What to work on » Which lines of the data contain the string "segments"? Copy every one of them.

Data for review »

=== Section Start ===

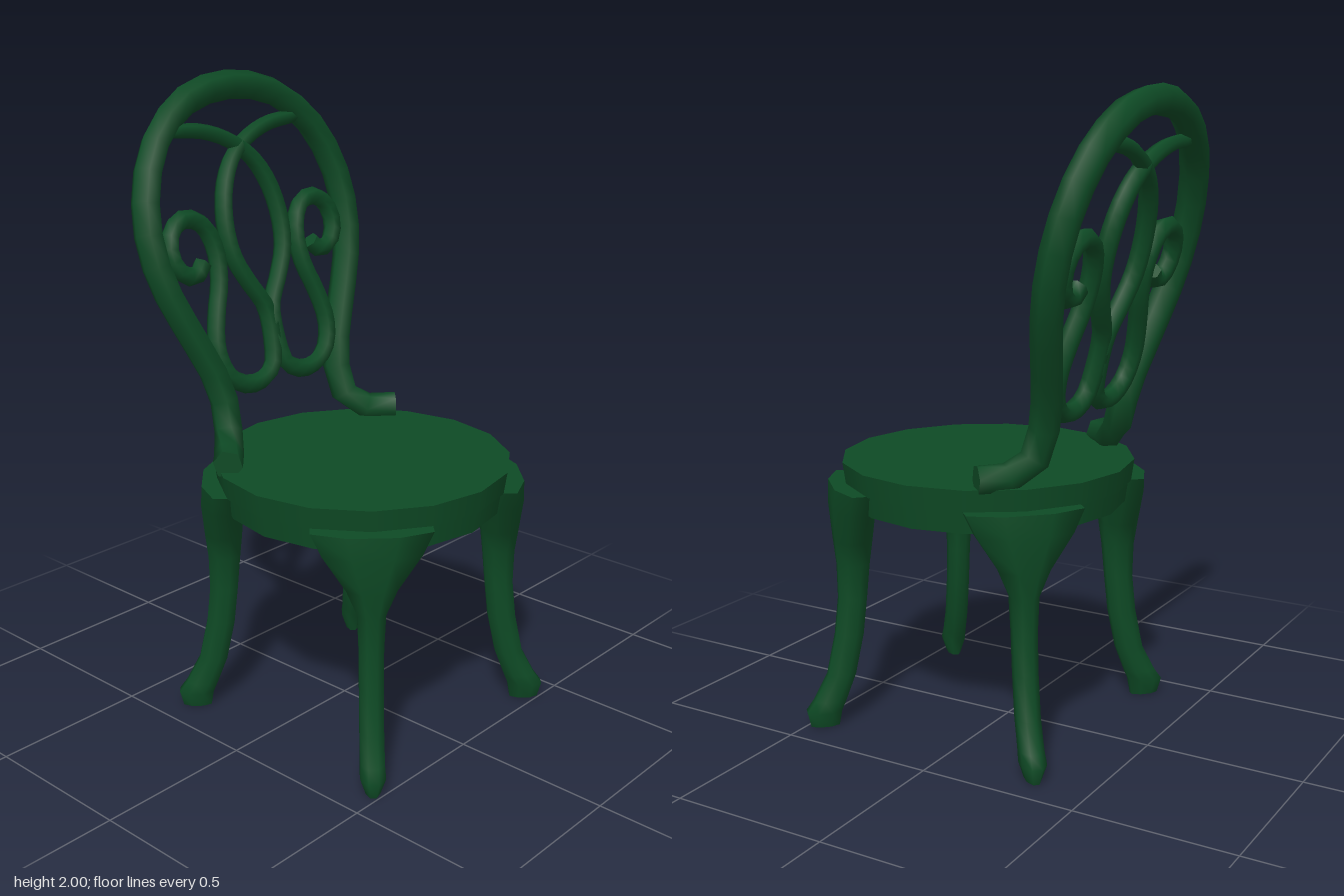
import * as THREE from 'three';

const green = new THREE.MeshStandardMaterial({ color: 0x0e4a25 });
green.name = 'dark green paint';

// Skin a list of rings (each an array of Vector3) and cap both ends
function loft(rings) {
  const n = rings[0].length, last = rings.length - 1;
  const pos = [], idx = [];
  rings.forEach(r => r.forEach(p => pos.push(p.x, p.y, p.z)));
  for (let i = 0; i < last; i++) {
    for (let j = 0; j < n; j++) {
      const k = (j + 1) % n;
      const a = i * n + j, d = i * n + k, b = a + n, c = d + n;
      idx.push(a, d, b, d, c, b);
    }
  }
  [0, last].forEach(e => {
    const s = pos.length / 3;
    rings[e].forEach(p => pos.push(p.x, p.y, p.z));
    for (let j = 1; j < n - 1; j++) {
      if (e) idx.push(s, s + j, s + j + 1);
      else idx.push(s, s + j + 1, s + j);
    }
  });
  const g = new THREE.BufferGeometry();
  g.setAttribute('position', new THREE.Float32BufferAttribute(pos, 3));
  g.setIndex(idx);
  g.computeVertexNormals();
  return g;
}

// The backrest lies in a plane leaning backwards
const SLOPE = 0.242;
const leanZ = y => -0.265 - SLOPE * (y - 1);
const planeNormal = new THREE.Vector3(0, SLOPE, 1).normalize();

// Six-sided bar swept along a smooth curve, its ridges kept aligned with the backrest plane
function bar(points, segments, radiusAt) {
  const curve = new THREE.CatmullRomCurve3(points, false, 'centripetal');
  const rings = [];
  for (let i = 0; i <= segments; i++) {
    const u = i / segments;
    const p = curve.getPointAt(u), t = curve.getTangentAt(u);
    const n = planeNormal.clone().cross(t).normalize();
    const b = t.clone().cross(n);
    const r = radiusAt(u);
    rings.push(Array.from({ length: 6 }, (_, j) => {
      const a = j * Math.PI / 3;
      return p.clone().addScaledVector(n, r * Math.cos(a)).addScaledVector(b, r * Math.sin(a));
    }));
  }
  return loft(rings);
}

// Leg sections, bottom to top: [height, distance from seat centre, half width across, half depth]
const LEG = [
  [0, 0.538, 0.022, 0.045],
  [0.05, 0.54, 0.038, 0.055],
  [0.085, 0.52, 0.036, 0.05],
  [0.17, 0.482, 0.036, 0.044],
  [0.3, 0.455, 0.036, 0.044],
  [0.42, 0.442, 0.037, 0.044],
  [0.53, 0.438, 0.042, 0.05],
  [0.61, 0.438, 0.075, 0.058],
  [0.72, 0.438, 0.145, 0.066],
  [0.79, 0.434, 0.178, 0.066],
];

function legGeometry() {
  return loft(LEG.map(([y, r, w, d]) => Array.from({ length: 8 }, (_, j) => {
    const a = (j + 0.5) * Math.PI / 4, k = 1 / Math.cos(Math.PI / 8);
    return new THREE.Vector3(w * k * Math.sin(a), y, r + d * k * Math.cos(a));
  })));
}

export function createModel() {
  const model = new THREE.Group();
  model.name = 'gardenChair';
  const add = (name, geometry, parent = model) => {
    const m = new THREE.Mesh(geometry, green);
    m.name = name;
    parent.add(m);
    return m;
  };

  // Seat, apron and legs share one centre
  const base = new THREE.Group();
  base.name = 'seatAndLegs';
  base.position.z = 0.075;
  model.add(base);
  add('seat', new THREE.CylinderGeometry(0.464, 0.454, 0.07, 16), base).position.y = 0.822;
  add('apron', new THREE.CylinderGeometry(0.446, 0.436, 0.07, 16), base).position.y = 0.755;
  const leg = legGeometry();
  ['frontLeftLeg', 'backLeftLeg', 'backRightLeg', 'frontRightLeg'].forEach((name, i) => {
    add(name, leg, base).rotation.y = Math.PI / 4 + i * Math.PI / 2;
  });

  // Outer hoop of the backrest, from one splayed foot round to the other
  const half = [
    [0.39, 0.882, -0.122], [0.325, 0.882, -0.185], [0.275, 0.92, -0.238],
    [0.258, 1.0], [0.28, 1.11], [0.345, 1.25], [0.405, 1.39], [0.43, 1.52],
    [0.41, 1.67], [0.335, 1.81], [0.19, 1.92],
  ].map(([x, y, z]) => new THREE.Vector3(x, y, z ?? leanZ(y)));
  const mirrored = half.map(p => new THREE.Vector3(-p.x, p.y, p.z)).reverse();
  const top = new THREE.Vector3(0, 1.956, leanZ(1.956));
  add('backHoop', bar([...half, top, ...mirrored], 32, () => 0.046));

  // Mirrored scrolls: curl, lower loop, central stem, oval, then crossing to the far side
  const scroll = [
    [0.24, 1.44], [0.27, 1.41], [0.325, 1.42], [0.36, 1.48], [0.34, 1.55], [0.28, 1.58],
    [0.215, 1.555], [0.18, 1.48], [0.187, 1.38], [0.225, 1.28], [0.248, 1.18],
    [0.225, 1.1], [0.165, 1.055], [0.09, 1.05], [0.03, 1.085], [0.012, 1.15],
    [0.014, 1.27], [0.06, 1.345], [0.11, 1.44], [0.12, 1.54], [0.095, 1.65],
    [0.04, 1.735], [-0.04, 1.79], [-0.14, 1.825], [-0.27, 1.838],
  ];
  [['leftScroll', 1], ['rightScroll', -1]].forEach(([name, s]) => {
    const pts = scroll.map(([x, y]) => new THREE.Vector3(s * x, y, leanZ(y)));
    add(name, bar(pts, 56, u => (u > 0.8 ? 0.03 - (u - 0.8) * 0.04 : 0.03)));
  });

  return model;
}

=== Section End ===

Reply to the exercise »
function bar(points, segments, radiusAt) {
  for (let i = 0; i <= segments; i++) {
    const u = i / segments;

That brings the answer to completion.